Americans lead the world in restaurant spending. About 44 percent of food dollars are spent outside the home — a figure that started rising sharply in the 1970s, as more women joined the work force. Full-service restaurant revenue rose 5 to 7 percent a year in the decade leading up to the Great Recession, which halted growth. Over the next decade, visits to restaurants are forecast to increase less than 1 percent a year, according to the NPD Group. That’s less than the population will grow.

Instead of handing their money over to mediocre eateries during the week, people are saving up for the occasional nice meal, says Stifel Nicolaus analyst Steve West. Meanwhile, cooking has become hip, says Rick Smilow, president of the Institute for Culinary Education, where registration for recreational courses was up 10 percent last year.

It would be interesting to see more data on this: how many of these meals at home are made out of mostly fresh ingredients? What kind of food are people spending money on – taking that restaurant money to buy more expensive items or trying to eat on the cheap? How much less are people spending on food overall as they eat out less?

The perception about eating at home might be crucial. The idea that cooking is now “hip” could be tied to a number of factors including more upscale grocery stores (the equivalent of shopping at Whole Foods versus Wal-Mart), a number of celebrity chefs, and around-the-clock cooking shows. Eating at home may be good for the financial bottom line but it will appeal to a lot more people if it is cool.

The poor cleaniness of home kitchens

Occasionally, one can find stories about how dirty homes can be. Here is more evidence, this time regarding unclean kitchens:

The small study from California’s Los Angeles County found that only 61 percent of home kitchens would get an A or B if put through the rigors of a restaurant inspection.
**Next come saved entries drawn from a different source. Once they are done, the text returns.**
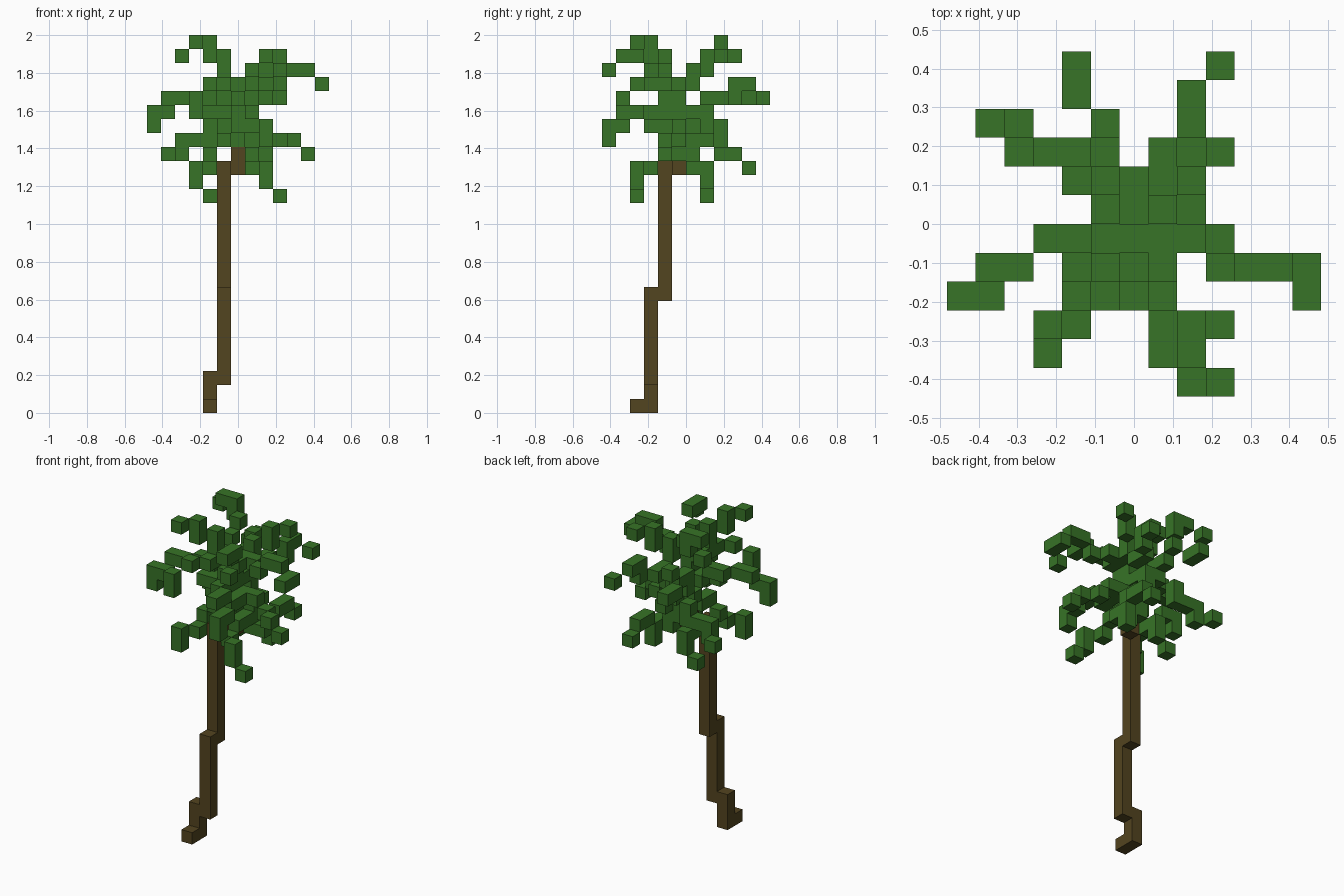
import bpy
import bmesh
from mathutils import Vector

if "Cube" in bpy.data.objects:
    bpy.data.objects.remove(bpy.data.objects["Cube"], do_unlink=True)

UNIT = 2 / 27                      # edge length of one block
ORIGIN = Vector((-6.5, -6, 0))     # grid corner, in blocks
STEP = {"R": Vector((1, 0, 0)), "L": Vector((-1, 0, 0)),
        "B": Vector((0, 1, 0)), "F": Vector((0, -1, 0)),
        "U": Vector((0, 0, 1)), "D": Vector((0, 0, -1))}


def make_material(name, color):
    mat = bpy.data.materials.new(name)
    mat.use_nodes = True
    mat.diffuse_color = color
    mat.node_tree.nodes["Principled BSDF"].inputs["Base Color"].default_value = color
    return mat


def walk(start, moves):
    """Blocks visited from start; each word is one step, maybe diagonal."""
    cell = Vector(start)
    cells = [tuple(cell)]
    for word in moves.split():
        for letter in word:
            cell = cell + STEP[letter]
        cells.append(tuple(cell))
    return cells


def build_blocks(name, cells, mat):
    """Mesh with only the outward faces of a set of blocks."""
    cells = set(cells)
    bm = bmesh.new()
    for cell in sorted(cells):
        for normal in STEP.values():
            if tuple(Vector(cell) + normal) in cells:
                continue
            side = Vector((normal.y, normal.z, normal.x))
            up = normal.cross(side)
            middle = Vector(cell) + Vector((0.5, 0.5, 0.5)) + normal / 2
            ring = [middle + (side * a + up * b) / 2
                    for a, b in ((-1, -1), (1, -1), (1, 1), (-1, 1))]
            bm.faces.new([bm.verts.new((p + ORIGIN) * UNIT) for p in ring])
    bmesh.ops.remove_doubles(bm, verts=bm.verts[:], dist=UNIT / 100)
    mesh = bpy.data.meshes.new(name)
    bm.to_mesh(mesh)
    bm.free()
    mesh.materials.append(mat)
    obj = bpy.data.objects.new(name, mesh)
    bpy.context.collection.objects.link(obj)
    return obj


bark = make_material("bark brown", (0.086, 0.058, 0.014, 1))
leaf = make_material("leaf green", (0.038, 0.172, 0.02, 1))

# Leaning trunk, from the foot upward
trunk = walk((4, 2, 0), "B U U R" + " U" * 6 + " B" + " U" * 9 + " RB U")
build_blocks("trunk", trunk, bark)

# Fronds, each from its tip inward to the heart of the crown
fronds = [
    # upper fronds
    ((3, 2, 26), "RB D RB D D RB"),
    ((2, 9, 25), "RFU R D RF FD FD"),
    ((12, 3, 23), "B LU L LD LB L LD"),
    ((9, 8, 25), "LF D LF D LFD"),
    ((9, 0, 24), "LBU B LBD BD LBD"),
    # middle fronds
    ((3, 1, 21), "U RBU RB RBD"),
    ((0, 3, 20), "U R BU R RB R RD"),
    ((4, 11, 22), "F RFU FD F RFD"),
    ((9, 11, 22), "LFU F D LF F LFD"),
    ((8, 0, 19), "U B LU B BD B LB"),
    # lower fronds
    ((11, 4, 18), "LU LB LU L L"),
    ((1, 9, 18), "RF U R R U RFU FD"),
    ((8, 10, 17), "FU F LFU F LFU"),
    ((4, 7, 15), "RU U F RU U"),
    ((8, 7, 16), "U F L U U L"),
    ((3, 2, 16), "U RB BU RU B"),
    ((9, 2, 15), "LU U LB BU B LU"),
    # heart of the crown
    ((6, 5, 19), "U U U U"),
    ((6, 3, 20), "U B B"),
    ((4, 4, 21), "R RB"),
    ((6, 7, 20), "U F"),
]
crown = [cell for start, moves in fronds for cell in walk(start, moves)]
build_blocks("palm_fronds", crown, leaf)
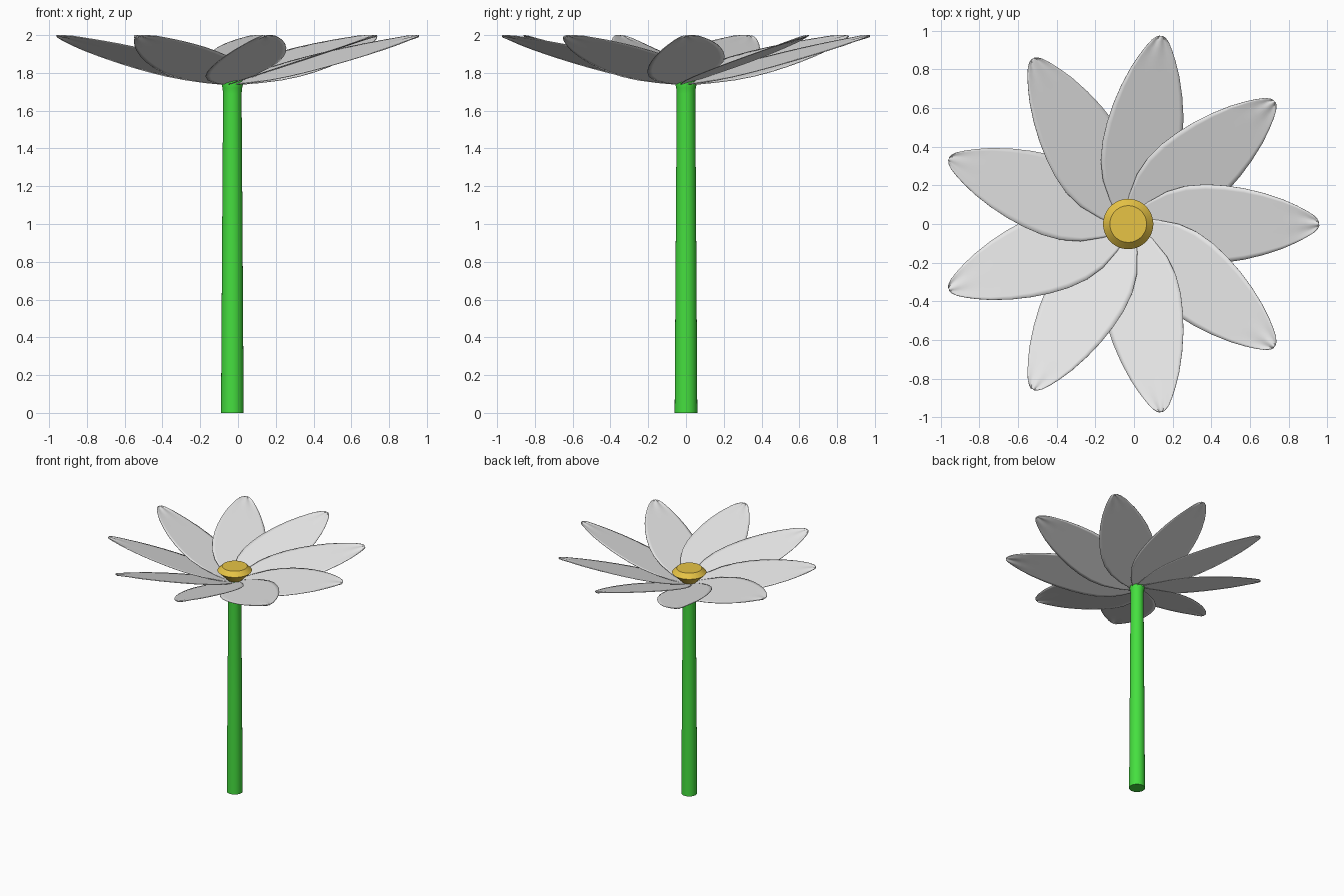
import bpy, bmesh, math
from mathutils import Matrix, Vector

if "Cube" in bpy.data.objects:
    bpy.data.objects.remove(bpy.data.objects["Cube"], do_unlink=True)

AXIS = Vector((-0.03, 0, 0))     # flower axis
PETALS = 9


def material(name, rgb):
    m = bpy.data.materials.new(name)
    m.use_nodes = True
    m.diffuse_color = (*rgb, 1)
    m.node_tree.nodes["Principled BSDF"].inputs["Base Color"].default_value = (*rgb, 1)
    return m


def finish(name, bm, mat, angle):
    mesh = bpy.data.meshes.new(name)
    bm.to_mesh(mesh)
    bm.free()
    mesh.materials.append(mat)
    ob = bpy.data.objects.new(name, mesh)
    bpy.context.collection.objects.link(ob)
    ob.location = AXIS
    bpy.ops.object.select_all(action="DESELECT")
    ob.select_set(True)
    bpy.context.view_layer.objects.active = ob
    bpy.ops.object.shade_smooth_by_angle(angle=math.radians(angle))
    return ob


def lathe(name, profile, mat, angle, sides=48):
    """Closed turned solid from (radius, height) pairs, bottom to top."""
    bm = bmesh.new()
    rings = [[bm.verts.new((r * math.cos(a), r * math.sin(a), z))
              for a in (math.tau * i / sides for i in range(sides))]
             for r, z in profile]
    for low, high in zip(rings, rings[1:]):
        for i in range(sides):
            j = (i + 1) % sides
            bm.faces.new((low[i], low[j], high[j], high[i]))
    bm.faces.new(rings[0][::-1])
    bm.faces.new(rings[-1])
    return finish(name, bm, mat, angle)


white = material("petal_white", (0.8, 0.8, 0.8))
yellow = material("centre_yellow", (0.8, 0.55, 0.06))
green = material("stem_green", (0.06, 0.74, 0.05))

# Stem with a small flare under the petals
lathe("stem", [(0.06, 0), (0.055, 0.8), (0.049, 1.69), (0.052, 1.72),
               (0.058, 1.745), (0.05, 1.79)], green, 50)

# Bevelled flower centre
lathe("flower_centre", [(0.05, 1.76), (0.095, 1.805), (0.13, 1.84), (0.095, 1.875)],
      yellow, 30)

# Petal outline: distance from the axis and half width
OUTLINE = [(0, 0.04), (0.05, 0.075), (0.1, 0.112), (0.2, 0.168), (0.3, 0.197),
           (0.4, 0.205), (0.5, 0.199), (0.6, 0.184), (0.7, 0.16), (0.8, 0.127),
           (0.87, 0.096), (0.92, 0.07), (0.96, 0.045), (0.98, 0.025), (0.987, 0.01)]
COLS = 16


def petal(index):
    bm = bmesh.new()
    rows = []
    for r, half in OUTLINE:
        row = []
        for c in range(COLS + 1):
            t = 2 * c / COLS - 1
            # Rising blade rolled about its length, with a creased tip
            crease = 0.004 * math.cos(t * math.tau) * max(0, (r - 0.85) / 0.14)
            z = 1.745 + 0.254 * r + 0.2 * half * t + crease
            row.append(bm.verts.new((r, half * t, min(z, 1.998))))
        rows.append(row)
    for a, b in zip(rows, rows[1:]):
        for c in range(COLS):
            bm.faces.new((a[c], b[c], b[c + 1], a[c + 1]))
    bm.transform(Matrix.Rotation(math.tau * index / PETALS, 4, "Z"))
    ob = finish(f"petal_{index + 1}", bm, white, 40)
    thick = ob.modifiers.new("thickness", "SOLIDIFY")
    thick.thickness = 0.004
    thick.offset = 0


for i in range(PETALS):
    petal(i)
At least 14 percent would fail — not even getting a C.

In comparison, nearly all Los Angeles County restaurants — 98 percent — get A or B scores each year.

On its own, these are interesting results: restaurant kitchens are generally more clean than home kitchens. But there is more to this story: how exactly researchers found out about the kitchens.

The study, released Thursday, is believed to be one of the first to offer a sizable assessment of food safety in private homes. But the researchers admit the way it was done is hardly perfect.

The results are based not on actual inspections, but on an Internet quiz taken by about 13,000 adults .

So it’s hard to use it to compare the conditions in home kitchens to those in restaurants, which involve trained inspectors giving objective assessments of dirt, pests, and food storage and handling practices.

What’s more, experts don’t believe the study is representative of all households, because people who are more interested and conscientious about food safety are more likely to take the quiz.

A more comprehensive look would probably find that an even smaller percentage of home kitchens would do well in a restaurant inspection, he suggested.

On one hand, this sounds like innovative research that is the first to provide a broad overview of the cleanliness of American kitchens. On the other hand, the way the data was collected suggests one should be wary about making definitive conclusions.

The online quiz is also reliant on self-reporting.